· The stations positioned as they are in the greenbelt will attract commuting by car and the proposed car parks (albeit limited to disabled parking) intrude into the countryside.

· It compounds congestion by adding two more road crossings to an already congested road system and further adding to pollution.

· Finally, in a post Covid world, what will be the impact on travel and transport? I assume new modelling will be required based on the evidence, with new strategies / modes developed.

The two Councils are calling on the GCP to halt its undemocratic preferred choice of off-road route and to consider the alternative off-road solution of the railway route.

GCP – Cambridge South East Transport Project Update

The Cambridge South East Transport project is a priority for the Greater Cambridge Partnership, creating a vital link to ease congestion, offer sustainable travel choices, connect communities and support growth. It would form part of the Cambridgeshire Autonomous Metro, providing high-quality, frequent and affordable public transport.

The Cambridge South East Transport project aims to provide better public transport, walking and cycling options for those who travel in the A1307 and A1301 area, improving journey times and linking communities and employment sites in the area south east of Cambridge.

Project Update

Greater Cambridge Partnership conducted a public consultation in late 2019 on a new travel hub near the A11/A1307/A505, a new public transport route between the A11 and the Cambridge Biomedical Campus, and new walking, cycling and equestrian links. The findings of the public consultation have now been analysed and can be viewed on the 2019 consultation page. The key findings include:

Over half of respondents (56%) indicated they support the more detailed proposals presented for consultation.

The response for each of the three travel hub locations was as follows:

  • 46% of respondents supported ‘Site B’ with 30% opposing it
  • 37% supported ‘Site A’ with 37% opposing it
  • 44% opposed ‘Site C’ and 30 % supported it

There was no majority of support for any of the five routes for accessing the Travel Hub sites:

  • Respondents were not clear on their support for the ‘Purple route (Site A)’, ‘Pink route (Site B)’, or ‘Brown route (Site B)’
  • Respondents were opposed to both ‘Site C’ routes (‘Black’ and ‘Blue’ routes)

After reviewing the consultation feedback and assessing the scheme further, Travel Hub site B and the Brown route are being recommended as the preferred option to the Greater Cambridge Partnership Joint Assembly and Executive Board.

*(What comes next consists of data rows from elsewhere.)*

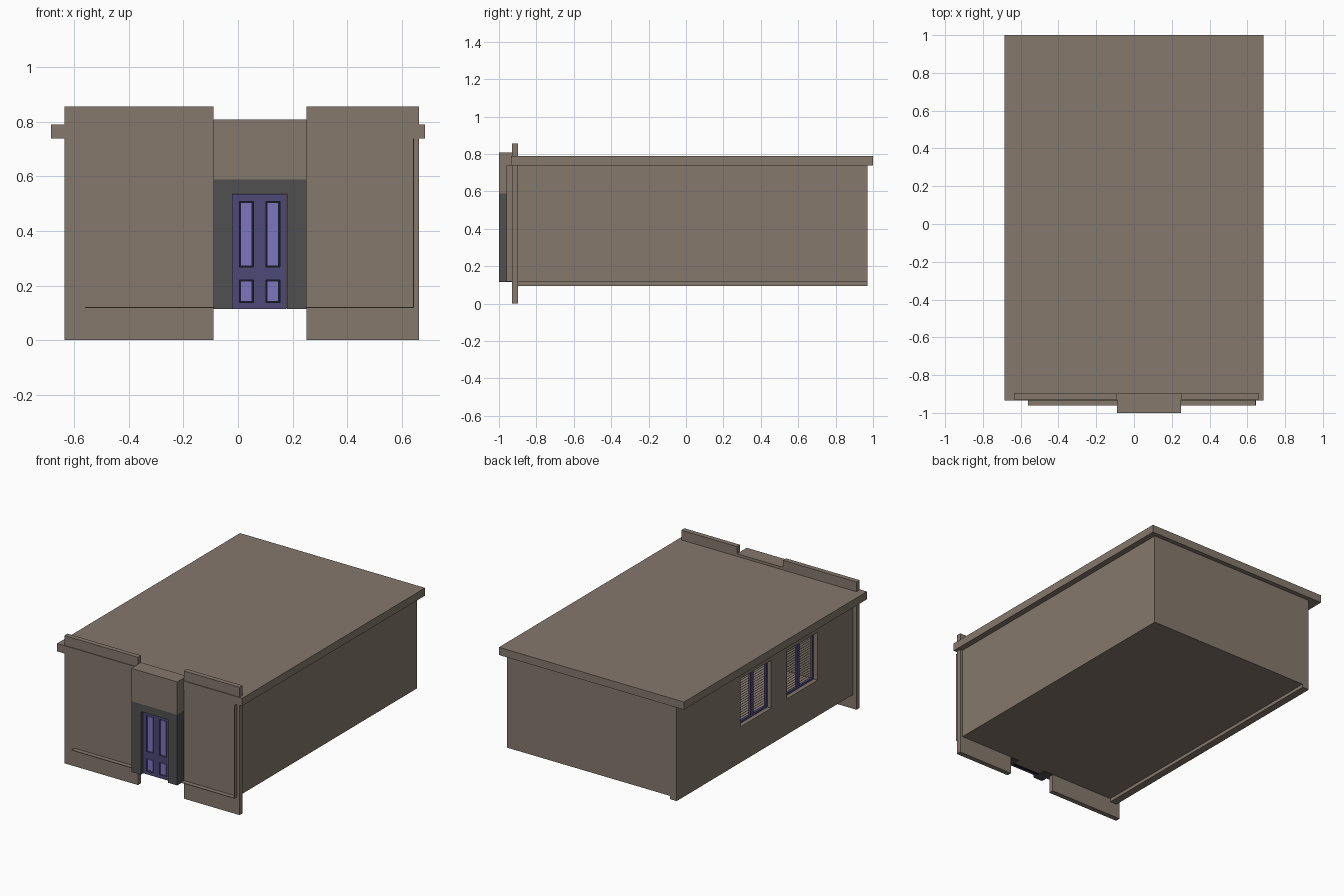
import bpy, bmesh
from mathutils import Vector

if "Cube" in bpy.data.objects:
    bpy.data.objects.remove(bpy.data.objects["Cube"])


def material(name, rgb):
    m = bpy.data.materials.new(name)
    m.diffuse_color = (*rgb, 1)
    m.use_nodes = True
    m.node_tree.nodes["Principled BSDF"].inputs["Base Color"].default_value = m.diffuse_color
    return m


BROWN = material("brown_stucco", (0.235, 0.188, 0.15))
GREY = material("dark_stone", (0.08, 0.08, 0.08))
INDIGO = material("indigo_paint", (0.075, 0.065, 0.185))
LILAC = material("lilac_paint", (0.21, 0.175, 0.53))
BLACK = material("black_trim", (0.01, 0.01, 0.015))


def finish(bm, name, mat):
    bmesh.ops.recalc_face_normals(bm, faces=bm.faces)
    me = bpy.data.meshes.new(name)
    bm.to_mesh(me)
    bm.free()
    me.materials.append(mat)
    ob = bpy.data.objects.new(name, me)
    bpy.context.collection.objects.link(ob)
    return ob


def box(name, x, y, z, mat=BROWN):
    """Box from (min, max) ranges."""
    bm = bmesh.new()
    bmesh.ops.create_cube(bm, size=1)
    for v in bm.verts:
        v.co = [r[0] + (c + 0.5) * (r[1] - r[0]) for c, r in zip(v.co, (x, y, z))]
    return finish(bm, name, mat)


def pierced(name, axis, u, z, depth, holes, mat=BROWN):
    """Upright slab with rectangular holes (u0, u1, z0, z1); u runs along x or y,
    depth is the range on the other horizontal axis."""
    us = sorted({*u, *(c for h in holes for c in h[:2])})
    zs = sorted({*z, *(c for h in holes for c in h[2:])})
    place = (lambda a, d, b: (a, d, b)) if axis == "x" else (lambda a, d, b: (d, a, b))
    bm = bmesh.new()
    grid = [[bm.verts.new(place(a, depth[0], b)) for b in zs] for a in us]
    for i in range(len(us) - 1):
        for j in range(len(zs) - 1):
            cu, cz = (us[i] + us[i + 1]) / 2, (zs[j] + zs[j + 1]) / 2
            if any(h[0] < cu < h[1] and h[2] < cz < h[3] for h in holes):
                continue
            bm.faces.new((grid[i][j], grid[i + 1][j], grid[i + 1][j + 1], grid[i][j + 1]))
    bmesh.ops.delete(bm, geom=[v for v in bm.verts if not v.link_faces], context="VERTS")
    out = bmesh.ops.extrude_face_region(bm, geom=bm.faces[:], use_keep_orig=True)
    moved = [g for g in out["geom"] if isinstance(g, bmesh.types.BMVert)]
    bmesh.ops.translate(bm, verts=moved, vec=Vector(place(0, depth[1] - depth[0], 0)))
    bmesh.ops.recalc_face_normals(bm, faces=bm.faces)
    bmesh.ops.dissolve_limit(bm, angle_limit=0.01, verts=bm.verts, edges=bm.edges)
    return finish(bm, name, mat)


# Roof slab
box("roof", (-0.685, 0.685), (-0.935, 1.0), (0.738, 0.79))

# Thin floor, right wall and back wall, poking slightly through the facade
T = 0.004
box("floor", (-0.56, 0.645), (-0.96, 0.97), (0.117, 0.117 + T))
box("right_wall", (0.645 - T, 0.645), (-0.96, 0.97), (0.117, 0.738))
box("back_wall", (-0.56, 0.645), (0.97 - T, 0.97), (0.117, 0.738))

# Thick left wall with two window openings
Z0, Z1 = 0.335, 0.655
windows = [(-0.03, 0.295), (-0.52, -0.195)]
pierced("left_wall", "y", (-0.90, 0.97), (0.095, 0.738), (-0.61, -0.56),
        [(a, b, Z0, Z1) for a, b in windows])

# Windows: two-light frame with a slatted blind behind
SLATS = 18
for n, (a, b) in enumerate(windows, 1):
    mid, f = (a + b) / 2, 0.014
    pierced(f"window_frame_{n}", "y", (a, b), (Z0, Z1), (-0.582, -0.566),
            [(a + f, mid - f, Z0 + f, Z1 - f), (mid + f, b - f, Z0 + f, Z1 - f)], INDIGO)
    for k in range(SLATS):
        z = Z0 + 0.02 + k * (Z1 - Z0 - 0.04) / (SLATS - 1)
        slat = box(f"blind_{n}_slat_{k + 1}", (-0.0065, 0.0065), (a + 0.008, b - 0.008),
                   (-0.001, 0.001))
        slat.location = (-0.556, 0, z)
        slat.rotation_euler.y = 0.6

# Facade panels rising above the roof and down to the ground
for side, xr in (("left", (-0.635, -0.09)), ("right", (0.25, 0.663))):
    box(f"facade_panel_{side}", xr, (-0.93, -0.897), (0, 0.855))

# Porch: brown lintel block over a dark door surround
box("porch_top", (-0.09, 0.25), (-1.0, -0.897), (0.588, 0.808))
pierced("door_surround", "x", (-0.09, 0.25), (0.115, 0.588), (-1.0, -0.897),
        [(-0.02, 0.18, 0.115, 0.537)], GREY)

# Door with four inset panels, each ringed by a dark groove
panels = [(x, x + 0.05, *zr) for x in (0.006, 0.103) for zr in ((0.138, 0.22), (0.268, 0.508))]
pierced("door", "x", (-0.02, 0.178), (0.115, 0.535), (-0.975, -0.96), panels, INDIGO)
box("door_back", (-0.02, 0.178), (-0.962, -0.945), (0.115, 0.535), BLACK)
for n, (x0, x1, z0, z1) in enumerate(panels, 1):
    g = 0.004
    box(f"door_panel_{n}", (x0 + g, x1 - g), (-0.972, -0.96), (z0 + g, z1 - g), LILAC)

Travel Hub site B is closest to the A11 and A1307 junction, and avoids the need to bridge over the A11. Consequently it is significantly less costly than Site C. Site A, while less costly, has poorer connectivity to the A11 and is less convenient for Babraham Research Campus.

Since the public consultation, the scheme details have been developed and the project’s Outline Business Case can now be viewed on the project’s background pages. The Outline Business Case makes the case for securing City Deal funding for the delivery of this project.

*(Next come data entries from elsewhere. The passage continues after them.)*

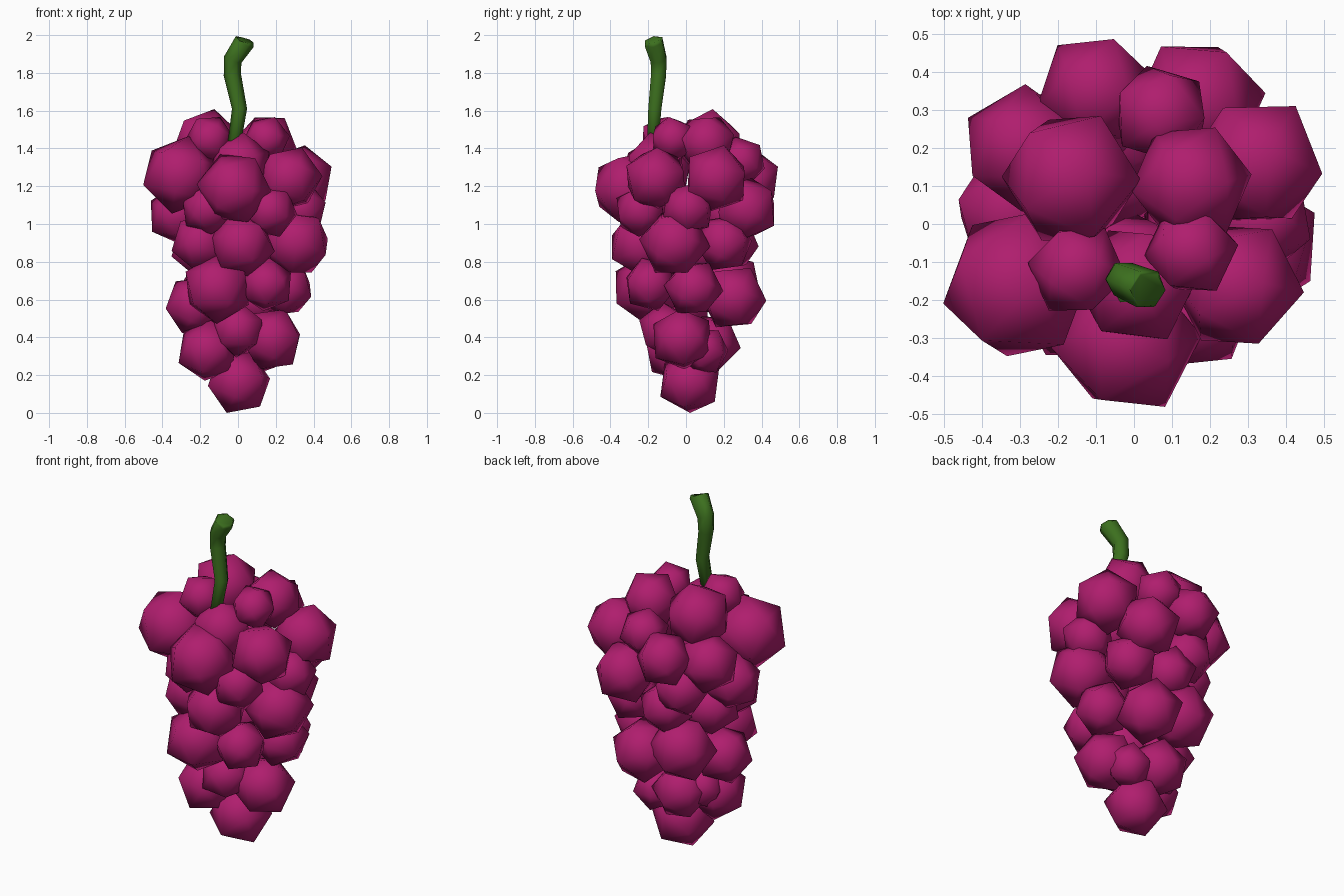
import bpy, bmesh, math, random
from mathutils import Vector, Euler

if "Cube" in bpy.data.objects:
    bpy.data.objects.remove(bpy.data.objects["Cube"])

random.seed(4)


def material(name, rgb):
    m = bpy.data.materials.new(name)
    m.diffuse_color = (*rgb, 1)
    m.use_nodes = True
    m.node_tree.nodes["Principled BSDF"].inputs["Base Color"].default_value = m.diffuse_color
    return m


purple = material("grape purple", (0.43, 0.0125, 0.155))
green = material("stem green", (0.045, 0.16, 0.013))


def finish(bm, name, mat):
    bmesh.ops.recalc_face_normals(bm, faces=bm.faces)
    for f in bm.faces:
        f.smooth = True
    me = bpy.data.meshes.new(name)
    bm.to_mesh(me)
    bm.free()
    me.materials.append(mat)
    ob = bpy.data.objects.new(name, me)
    bpy.context.collection.objects.link(ob)
    return ob


# grapes by tier: x, y, z, radius
top_tier = [
    (-.15, -.12, 1.45, .125), (.15, -.07, 1.45, .12), (-.165, .12, 1.425, .18),
    (.15, .11, 1.43, .155), (.01, -.16, 1.32, .16)]
shoulder_tier = [
    (-.305, -.16, 1.26, .20), (-.02, -.31, 1.19, .19), (.27, -.16, 1.24, .17),
    (.325, .16, 1.24, .175), (.07, .29, 1.33, .13), (-.1, .35, 1.24, .15),
    (-.29, .2, 1.21, .16)]
upper_tier = [
    (-.16, -.22, 1.08, .14), (.17, -.24, 1.07, .14), (.33, .01, 1.08, .14),
    (.17, .32, 1.08, .17), (-.15, .25, 1.04, .15), (-.32, .03, 1.05, .155)]
middle_tier = [
    (.31, -.06, .90, .18), (.02, -.24, .89, .17), (-.2, -.15, .90, .15),
    (.2, .2, .90, .15), (-.04, .24, .90, .145), (-.2, .05, .87, .155)]
lower_tier = [
    (-.11, -.21, .66, .18), (.15, -.19, .68, .14), (.25, .04, .66, .15),
    (.10, .25, .61, .175), (-.13, .22, .67, .18), (-.23, -.02, .57, .155)]
tip_tier = [
    (-.16, -.06, .33, .16), (0, -.11, .44, .14), (.18, -.02, .39, .165),
    (-.06, .13, .37, .155), (.12, .10, .33, .125), (-.14, .05, .38, .12)]
# low-poly smooth-shaded balls
for tier in (top_tier, shoulder_tier, upper_tier, middle_tier, lower_tier, tip_tier):
    for x, y, z, r in tier:
        bm = bmesh.new()
        bmesh.ops.create_icosphere(bm, subdivisions=1, radius=r * 1.05)
        ob = finish(bm, "grape", purple)
        ob.location = (x, y, z)
        ob.rotation_euler = [random.uniform(0, math.tau) for _ in range(3)]

# bottom grape, resting on the ground
bm = bmesh.new()
bmesh.ops.create_icosphere(bm, subdivisions=1, radius=.175)
bmesh.ops.rotate(bm, verts=bm.verts, matrix=Euler((.15, .35, .4)).to_matrix())
low = min(v.co.z for v in bm.verts)
bottom = finish(bm, "bottom_grape", purple)
bottom.location = (.005, .02, -low)

# stem: six-sided tube along a bent path
path = [Vector(p) for p in ((-.03, -.18, 1.36), (.008, -.165, 1.61), (-.03, -.145, 1.79),
                            (-.028, -.145, 1.87), (.035, -.172, 1.965), (.037, -.174, 1.972))]
radii = [.033, .040, .046, .049, .055, .048]
bm = bmesh.new()
rings = []
last = len(path) - 1
for i, (p, r) in enumerate(zip(path, radii)):
    t = (path[min(i + 1, last)] - path[max(i - 1, 0)]).normalized()
    u = t.cross(Vector((0, 1, 0))).normalized()
    w = t.cross(u)
    rings.append([bm.verts.new(p + r * (math.cos(a) * u + math.sin(a) * w))
                  for a in (math.tau * k / 6 for k in range(6))])
for a, b in zip(rings, rings[1:]):
    for k in range(6):
        bm.faces.new((a[k], a[(k + 1) % 6], b[(k + 1) % 6], b[k]))
bm.faces.new(rings[0])
bm.faces.new(rings[-1])
finish(bm, "stem", green)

The findings from the public consultation, recommendations on the preferred route and the project’s Outline Business Case will be presented to the Greater Cambridge Partnership Joint Assembly meeting on 4 June and the Greater Cambridge Partnership Executive Board meeting on 25 June for their consideration. The Executive Board will then decide whether the proposals will go ahead and which travel hub site would be the preferred option. More information and papers on these meetings can be found on the Joint Assembly meeting page and the Executive Board meeting page.

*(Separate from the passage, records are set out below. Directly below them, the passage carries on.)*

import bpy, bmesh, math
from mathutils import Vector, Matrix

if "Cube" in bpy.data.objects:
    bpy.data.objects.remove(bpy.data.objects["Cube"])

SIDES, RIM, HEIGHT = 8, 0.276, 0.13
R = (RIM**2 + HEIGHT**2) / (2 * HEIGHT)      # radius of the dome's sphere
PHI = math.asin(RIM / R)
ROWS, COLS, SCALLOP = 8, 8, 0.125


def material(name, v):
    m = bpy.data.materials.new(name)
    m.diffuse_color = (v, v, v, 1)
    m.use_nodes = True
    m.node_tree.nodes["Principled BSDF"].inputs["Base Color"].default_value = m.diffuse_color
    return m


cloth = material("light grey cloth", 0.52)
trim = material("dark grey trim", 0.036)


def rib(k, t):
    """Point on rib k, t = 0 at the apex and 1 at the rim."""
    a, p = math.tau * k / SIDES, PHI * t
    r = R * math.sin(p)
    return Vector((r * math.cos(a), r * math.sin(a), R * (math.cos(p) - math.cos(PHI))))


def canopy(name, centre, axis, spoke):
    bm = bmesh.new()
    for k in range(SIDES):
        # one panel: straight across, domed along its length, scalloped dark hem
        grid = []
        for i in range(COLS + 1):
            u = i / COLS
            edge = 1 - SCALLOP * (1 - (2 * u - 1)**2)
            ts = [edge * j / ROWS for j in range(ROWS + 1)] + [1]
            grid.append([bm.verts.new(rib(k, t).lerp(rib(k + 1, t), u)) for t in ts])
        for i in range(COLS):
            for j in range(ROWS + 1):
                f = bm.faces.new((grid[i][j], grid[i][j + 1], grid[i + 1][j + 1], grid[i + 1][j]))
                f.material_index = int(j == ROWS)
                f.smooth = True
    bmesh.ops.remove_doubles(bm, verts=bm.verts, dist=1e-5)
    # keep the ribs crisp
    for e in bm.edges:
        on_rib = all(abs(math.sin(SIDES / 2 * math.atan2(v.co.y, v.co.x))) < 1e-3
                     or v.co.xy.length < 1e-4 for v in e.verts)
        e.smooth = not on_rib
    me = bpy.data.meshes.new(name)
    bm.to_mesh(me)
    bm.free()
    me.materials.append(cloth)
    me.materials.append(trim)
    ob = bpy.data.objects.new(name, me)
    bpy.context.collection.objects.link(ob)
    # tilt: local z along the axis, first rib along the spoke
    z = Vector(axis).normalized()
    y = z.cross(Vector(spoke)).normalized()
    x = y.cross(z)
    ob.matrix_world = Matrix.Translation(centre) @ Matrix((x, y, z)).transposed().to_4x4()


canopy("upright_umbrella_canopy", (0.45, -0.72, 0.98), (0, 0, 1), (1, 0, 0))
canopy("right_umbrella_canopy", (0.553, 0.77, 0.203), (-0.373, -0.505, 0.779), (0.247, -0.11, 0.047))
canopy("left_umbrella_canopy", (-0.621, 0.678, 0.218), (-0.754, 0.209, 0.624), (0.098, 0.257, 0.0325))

Further detail on the project can be found on the GCP project website.

Reporting Local Crime or Suspicious Incidents

Recently there have been a spate of incidents on the DNA path, and the local area, where teenagers have been targeted for their electronic devices, money and bicycles; often with criminal damage occurring. The Parish Council has no authority to do anything in response to these incidents, aside from being a supportive ear.

If you do need to report assault, anti-social behaviour, damage, fraud, harassment or theft, as well as reporting suspicious activity, you can do so online on the Cambridgeshire Constabulary website or by ringing 101.

If it is an emergency, you should ring 999.